### RECORDED INFORMATION
-----
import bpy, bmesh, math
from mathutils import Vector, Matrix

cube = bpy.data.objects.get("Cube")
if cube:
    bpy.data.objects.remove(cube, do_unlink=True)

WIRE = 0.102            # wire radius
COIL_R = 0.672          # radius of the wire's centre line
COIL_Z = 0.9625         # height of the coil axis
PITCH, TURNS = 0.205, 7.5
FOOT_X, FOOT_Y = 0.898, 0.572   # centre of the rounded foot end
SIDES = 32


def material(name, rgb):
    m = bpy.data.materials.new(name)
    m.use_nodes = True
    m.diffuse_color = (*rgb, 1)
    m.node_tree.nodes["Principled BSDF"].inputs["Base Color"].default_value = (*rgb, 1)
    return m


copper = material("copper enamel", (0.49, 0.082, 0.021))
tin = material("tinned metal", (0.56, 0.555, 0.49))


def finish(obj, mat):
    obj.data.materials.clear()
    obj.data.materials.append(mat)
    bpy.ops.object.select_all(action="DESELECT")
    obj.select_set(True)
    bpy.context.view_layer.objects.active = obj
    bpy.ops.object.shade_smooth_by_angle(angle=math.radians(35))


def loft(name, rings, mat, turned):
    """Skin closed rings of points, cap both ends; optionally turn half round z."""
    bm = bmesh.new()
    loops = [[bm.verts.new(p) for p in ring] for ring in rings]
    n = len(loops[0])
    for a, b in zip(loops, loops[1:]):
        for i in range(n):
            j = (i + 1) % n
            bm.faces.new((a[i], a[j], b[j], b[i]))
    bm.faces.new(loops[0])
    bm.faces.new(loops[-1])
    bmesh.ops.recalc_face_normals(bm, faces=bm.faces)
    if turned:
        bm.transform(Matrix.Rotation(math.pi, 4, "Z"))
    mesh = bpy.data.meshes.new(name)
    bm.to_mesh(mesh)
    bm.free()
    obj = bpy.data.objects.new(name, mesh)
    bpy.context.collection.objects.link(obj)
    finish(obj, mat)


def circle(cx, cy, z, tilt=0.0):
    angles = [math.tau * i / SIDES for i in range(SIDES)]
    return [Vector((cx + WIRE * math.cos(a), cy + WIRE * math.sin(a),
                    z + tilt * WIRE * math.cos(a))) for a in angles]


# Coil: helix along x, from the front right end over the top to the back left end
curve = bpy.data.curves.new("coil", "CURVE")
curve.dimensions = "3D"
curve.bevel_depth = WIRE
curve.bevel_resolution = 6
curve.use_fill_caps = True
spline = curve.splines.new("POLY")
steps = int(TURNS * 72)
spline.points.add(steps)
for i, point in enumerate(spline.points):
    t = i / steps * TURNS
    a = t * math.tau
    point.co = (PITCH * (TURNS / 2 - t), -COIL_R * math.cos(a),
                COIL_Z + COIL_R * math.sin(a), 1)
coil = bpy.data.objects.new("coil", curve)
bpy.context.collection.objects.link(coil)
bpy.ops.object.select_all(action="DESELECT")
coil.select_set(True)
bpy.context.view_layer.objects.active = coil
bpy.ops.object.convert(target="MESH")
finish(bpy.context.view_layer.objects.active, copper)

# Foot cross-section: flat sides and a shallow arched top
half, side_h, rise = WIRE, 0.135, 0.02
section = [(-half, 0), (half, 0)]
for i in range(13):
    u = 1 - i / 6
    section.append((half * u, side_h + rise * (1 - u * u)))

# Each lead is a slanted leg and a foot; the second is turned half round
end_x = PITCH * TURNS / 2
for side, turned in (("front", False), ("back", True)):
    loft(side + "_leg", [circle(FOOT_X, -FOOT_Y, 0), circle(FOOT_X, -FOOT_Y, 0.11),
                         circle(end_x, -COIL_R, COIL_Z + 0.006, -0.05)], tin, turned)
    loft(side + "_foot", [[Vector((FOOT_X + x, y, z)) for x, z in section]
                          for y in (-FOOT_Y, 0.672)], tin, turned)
-----
### THE PROBLEM
Match on "True" and copy out every line of the entries that contains it.

### COMPLETED EXERCISE
    bpy.data.objects.remove(cube, do_unlink=True)
    m.use_nodes = True
    obj.select_set(True)
curve.use_fill_caps = True
coil.select_set(True)
for side, turned in (("front", False), ("back", True)):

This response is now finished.